Please print, word for word, every line from the one that contains "wall.name = 'frontWall';" through the last line of the records, and nothing else.
>>>>
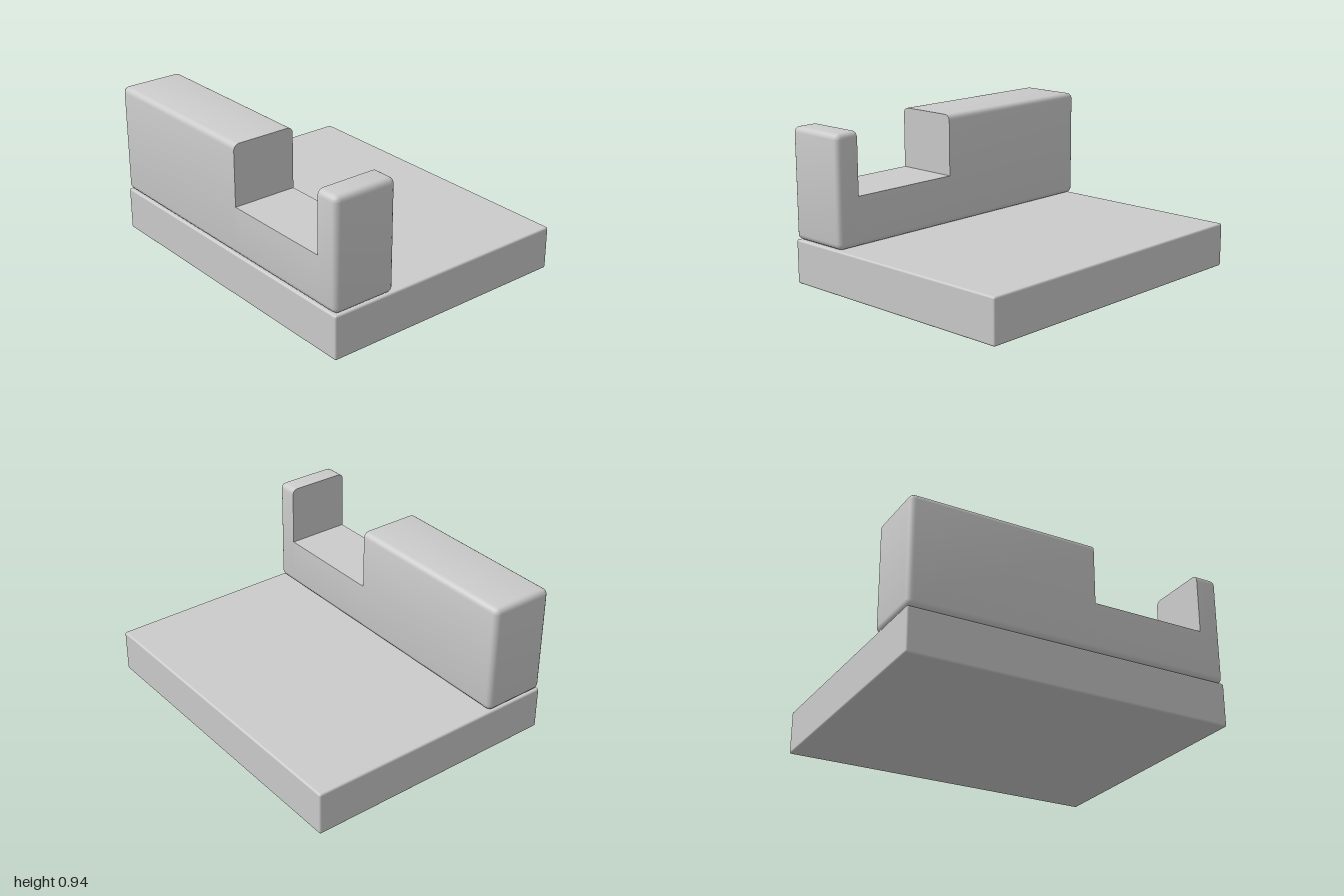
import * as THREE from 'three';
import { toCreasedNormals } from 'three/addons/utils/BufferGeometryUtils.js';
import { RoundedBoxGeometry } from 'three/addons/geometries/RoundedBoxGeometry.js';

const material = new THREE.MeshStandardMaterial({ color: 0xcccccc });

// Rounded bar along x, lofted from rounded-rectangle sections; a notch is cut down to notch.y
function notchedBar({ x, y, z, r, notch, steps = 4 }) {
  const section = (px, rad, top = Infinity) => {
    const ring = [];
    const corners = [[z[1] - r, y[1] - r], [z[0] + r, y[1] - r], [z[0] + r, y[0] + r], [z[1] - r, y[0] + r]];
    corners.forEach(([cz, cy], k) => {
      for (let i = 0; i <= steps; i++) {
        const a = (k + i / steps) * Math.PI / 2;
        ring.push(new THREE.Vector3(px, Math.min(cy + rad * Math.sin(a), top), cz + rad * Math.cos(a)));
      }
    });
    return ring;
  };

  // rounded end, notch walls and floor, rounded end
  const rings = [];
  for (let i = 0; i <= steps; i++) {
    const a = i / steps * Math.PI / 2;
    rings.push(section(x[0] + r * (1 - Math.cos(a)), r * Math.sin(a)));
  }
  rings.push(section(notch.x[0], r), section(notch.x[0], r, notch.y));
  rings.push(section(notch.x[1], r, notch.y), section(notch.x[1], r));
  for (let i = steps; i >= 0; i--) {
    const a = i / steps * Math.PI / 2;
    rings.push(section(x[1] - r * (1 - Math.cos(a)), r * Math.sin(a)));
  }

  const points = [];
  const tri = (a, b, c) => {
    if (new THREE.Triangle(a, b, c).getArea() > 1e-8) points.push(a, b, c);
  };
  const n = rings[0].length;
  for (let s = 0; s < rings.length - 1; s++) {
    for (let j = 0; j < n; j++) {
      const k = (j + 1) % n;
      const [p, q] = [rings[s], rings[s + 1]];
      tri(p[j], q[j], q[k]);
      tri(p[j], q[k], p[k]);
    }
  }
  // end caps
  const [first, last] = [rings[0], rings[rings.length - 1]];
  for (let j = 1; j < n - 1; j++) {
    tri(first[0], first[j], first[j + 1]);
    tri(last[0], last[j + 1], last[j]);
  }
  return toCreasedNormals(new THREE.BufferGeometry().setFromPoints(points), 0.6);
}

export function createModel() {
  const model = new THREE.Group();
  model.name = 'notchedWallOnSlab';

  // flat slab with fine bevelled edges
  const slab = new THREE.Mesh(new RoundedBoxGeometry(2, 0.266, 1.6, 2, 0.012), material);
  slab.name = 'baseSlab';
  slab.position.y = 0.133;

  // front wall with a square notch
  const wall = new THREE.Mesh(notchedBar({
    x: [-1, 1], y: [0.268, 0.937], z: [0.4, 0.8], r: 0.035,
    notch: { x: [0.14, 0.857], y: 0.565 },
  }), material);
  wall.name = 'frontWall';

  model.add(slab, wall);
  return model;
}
<<<<
Completed task:
  wall.name = 'frontWall';

  model.add(slab, wall);
  return model;
}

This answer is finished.